[Dataset records]
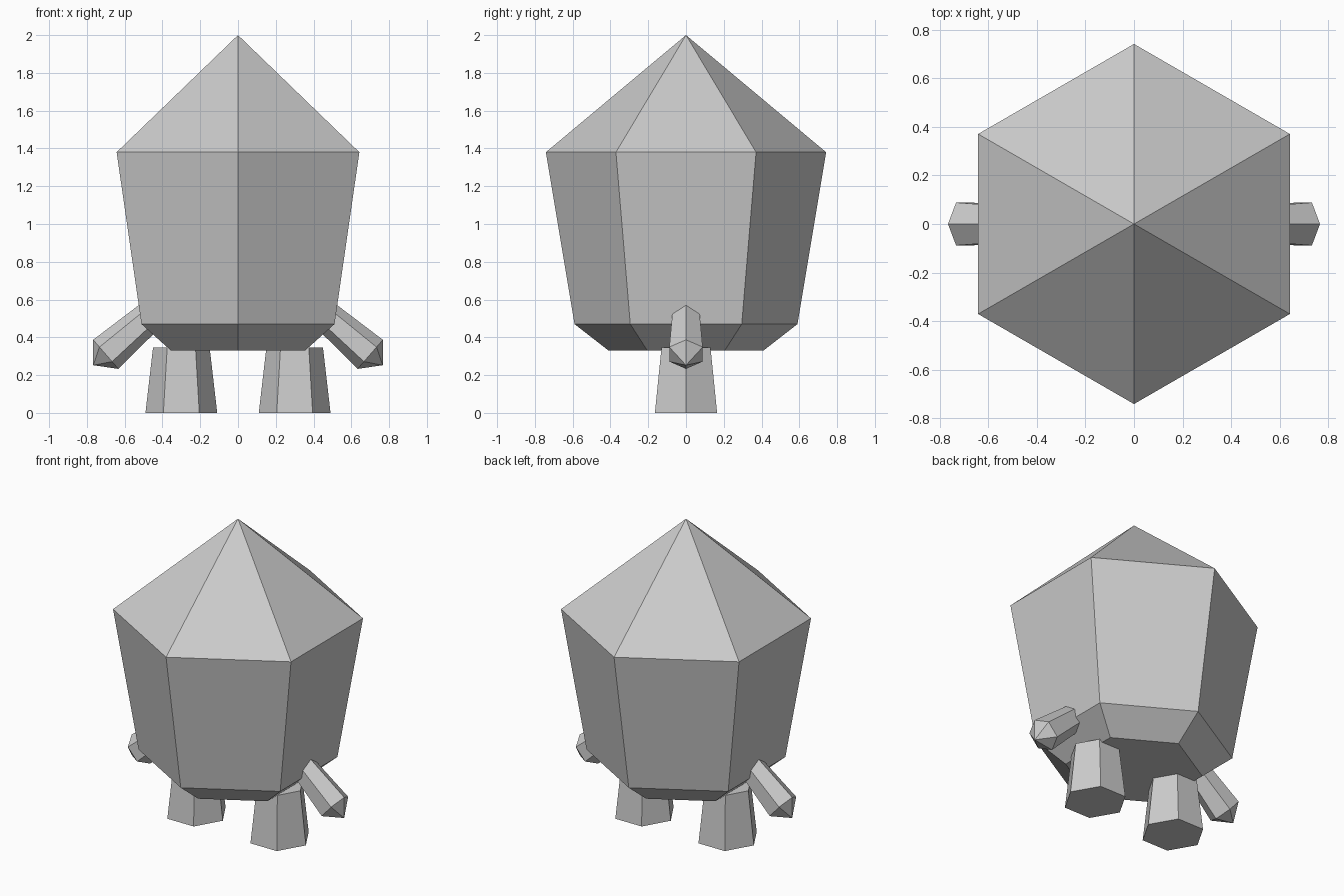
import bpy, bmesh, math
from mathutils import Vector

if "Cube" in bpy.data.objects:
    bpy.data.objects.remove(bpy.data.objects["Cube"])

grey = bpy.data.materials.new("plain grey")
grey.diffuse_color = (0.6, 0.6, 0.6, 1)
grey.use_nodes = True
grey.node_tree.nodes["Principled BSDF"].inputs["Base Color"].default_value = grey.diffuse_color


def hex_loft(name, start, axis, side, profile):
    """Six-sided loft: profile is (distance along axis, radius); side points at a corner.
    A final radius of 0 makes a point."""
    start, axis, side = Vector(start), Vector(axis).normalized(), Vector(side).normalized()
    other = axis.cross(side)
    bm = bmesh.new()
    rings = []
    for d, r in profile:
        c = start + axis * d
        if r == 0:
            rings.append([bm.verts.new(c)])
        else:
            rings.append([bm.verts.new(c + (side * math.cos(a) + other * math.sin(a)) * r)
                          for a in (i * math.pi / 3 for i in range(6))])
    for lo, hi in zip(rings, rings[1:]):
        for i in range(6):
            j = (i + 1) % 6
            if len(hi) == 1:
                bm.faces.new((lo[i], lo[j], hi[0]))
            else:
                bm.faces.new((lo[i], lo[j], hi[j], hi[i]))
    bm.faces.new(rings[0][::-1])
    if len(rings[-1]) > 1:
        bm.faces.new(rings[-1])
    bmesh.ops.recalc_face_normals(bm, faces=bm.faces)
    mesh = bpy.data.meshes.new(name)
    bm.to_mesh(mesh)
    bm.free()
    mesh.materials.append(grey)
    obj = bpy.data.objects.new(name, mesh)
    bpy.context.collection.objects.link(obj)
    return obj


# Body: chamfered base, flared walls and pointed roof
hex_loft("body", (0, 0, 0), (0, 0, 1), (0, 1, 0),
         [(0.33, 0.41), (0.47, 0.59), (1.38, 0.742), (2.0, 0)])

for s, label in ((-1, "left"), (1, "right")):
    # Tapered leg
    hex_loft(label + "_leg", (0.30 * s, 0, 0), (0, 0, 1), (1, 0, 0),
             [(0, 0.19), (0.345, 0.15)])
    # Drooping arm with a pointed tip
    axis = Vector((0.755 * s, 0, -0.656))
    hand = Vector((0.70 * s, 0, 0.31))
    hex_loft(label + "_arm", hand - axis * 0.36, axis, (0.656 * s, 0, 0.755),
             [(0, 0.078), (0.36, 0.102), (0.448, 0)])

--

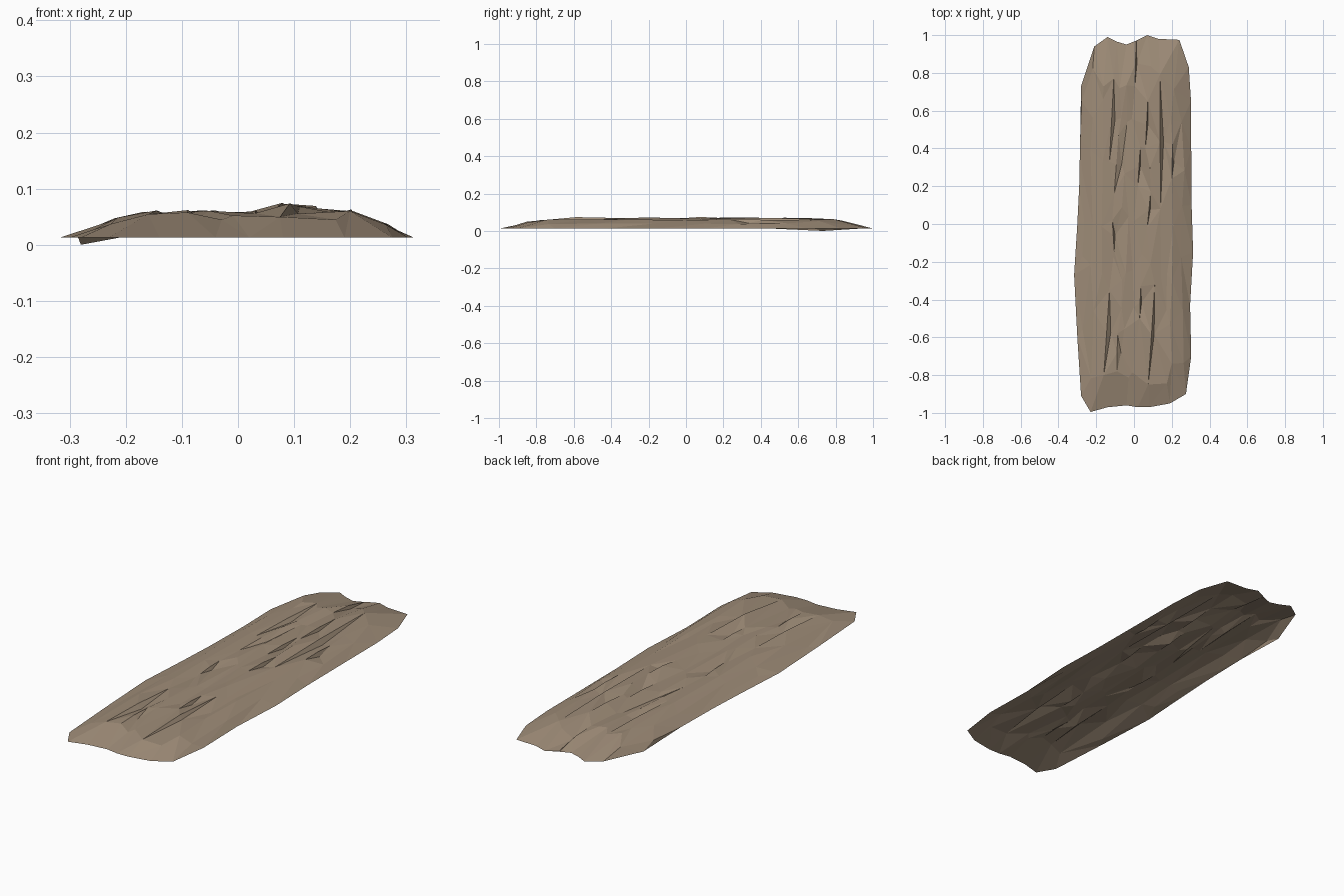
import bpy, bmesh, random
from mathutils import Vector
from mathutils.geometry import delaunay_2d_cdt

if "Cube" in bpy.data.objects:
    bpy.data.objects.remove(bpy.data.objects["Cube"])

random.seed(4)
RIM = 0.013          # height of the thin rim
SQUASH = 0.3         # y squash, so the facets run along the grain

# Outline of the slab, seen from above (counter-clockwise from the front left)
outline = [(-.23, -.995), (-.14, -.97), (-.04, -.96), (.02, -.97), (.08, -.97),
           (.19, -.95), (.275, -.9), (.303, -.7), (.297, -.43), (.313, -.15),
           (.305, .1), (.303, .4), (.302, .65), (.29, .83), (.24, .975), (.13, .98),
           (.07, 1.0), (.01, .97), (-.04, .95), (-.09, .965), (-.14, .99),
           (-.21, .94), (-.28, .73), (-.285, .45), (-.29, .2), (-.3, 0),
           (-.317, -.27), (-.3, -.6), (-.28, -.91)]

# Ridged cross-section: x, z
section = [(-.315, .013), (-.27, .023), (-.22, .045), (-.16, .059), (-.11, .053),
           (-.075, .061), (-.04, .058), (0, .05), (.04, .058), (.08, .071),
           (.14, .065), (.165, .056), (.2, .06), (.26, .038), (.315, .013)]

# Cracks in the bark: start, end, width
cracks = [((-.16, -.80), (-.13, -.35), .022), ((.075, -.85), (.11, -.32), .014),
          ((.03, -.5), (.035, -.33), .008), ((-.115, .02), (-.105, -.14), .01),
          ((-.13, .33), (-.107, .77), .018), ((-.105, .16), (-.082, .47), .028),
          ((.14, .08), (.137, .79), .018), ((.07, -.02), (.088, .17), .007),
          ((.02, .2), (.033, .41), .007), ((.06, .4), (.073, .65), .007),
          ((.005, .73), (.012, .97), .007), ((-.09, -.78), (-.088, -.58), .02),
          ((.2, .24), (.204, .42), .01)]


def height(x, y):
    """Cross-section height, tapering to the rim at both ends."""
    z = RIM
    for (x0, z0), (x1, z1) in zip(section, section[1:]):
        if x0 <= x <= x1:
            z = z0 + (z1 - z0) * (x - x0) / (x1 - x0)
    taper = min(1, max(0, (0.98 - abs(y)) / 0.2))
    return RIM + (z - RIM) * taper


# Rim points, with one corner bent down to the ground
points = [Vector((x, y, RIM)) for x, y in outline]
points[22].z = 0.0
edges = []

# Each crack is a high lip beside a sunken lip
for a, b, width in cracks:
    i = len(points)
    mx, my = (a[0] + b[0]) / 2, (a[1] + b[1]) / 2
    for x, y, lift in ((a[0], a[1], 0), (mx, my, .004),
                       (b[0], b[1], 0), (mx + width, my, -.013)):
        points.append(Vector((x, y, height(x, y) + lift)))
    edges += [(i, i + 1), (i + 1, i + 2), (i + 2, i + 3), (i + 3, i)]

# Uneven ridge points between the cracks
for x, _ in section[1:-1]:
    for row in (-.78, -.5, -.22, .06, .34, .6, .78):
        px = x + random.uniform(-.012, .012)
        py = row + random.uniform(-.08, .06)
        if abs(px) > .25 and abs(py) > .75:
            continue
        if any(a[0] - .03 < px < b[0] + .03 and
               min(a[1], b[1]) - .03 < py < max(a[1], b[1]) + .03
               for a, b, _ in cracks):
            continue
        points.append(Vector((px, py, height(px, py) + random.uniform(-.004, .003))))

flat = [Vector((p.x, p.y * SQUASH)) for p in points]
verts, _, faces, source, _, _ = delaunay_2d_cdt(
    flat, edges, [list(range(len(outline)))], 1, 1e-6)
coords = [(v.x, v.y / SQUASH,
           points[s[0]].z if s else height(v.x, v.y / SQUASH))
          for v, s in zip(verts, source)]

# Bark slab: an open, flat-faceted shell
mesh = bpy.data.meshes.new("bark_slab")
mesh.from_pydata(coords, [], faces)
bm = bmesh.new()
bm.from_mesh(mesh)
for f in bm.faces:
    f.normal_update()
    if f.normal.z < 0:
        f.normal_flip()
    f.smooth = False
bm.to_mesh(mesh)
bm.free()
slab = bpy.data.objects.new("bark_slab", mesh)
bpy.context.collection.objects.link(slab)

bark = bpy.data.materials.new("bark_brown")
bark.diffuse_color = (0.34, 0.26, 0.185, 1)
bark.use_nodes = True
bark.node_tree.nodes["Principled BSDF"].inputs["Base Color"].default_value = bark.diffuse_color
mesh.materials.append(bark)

What you are asked to do: Each line in the records above that contains the word "label" must be copied.

Result of the task:
for s, label in ((-1, "left"), (1, "right")):
    hex_loft(label + "_leg", (0.30 * s, 0, 0), (0, 0, 1), (1, 0, 0),
    hex_loft(label + "_arm", hand - axis * 0.36, axis, (0.656 * s, 0, 0.755),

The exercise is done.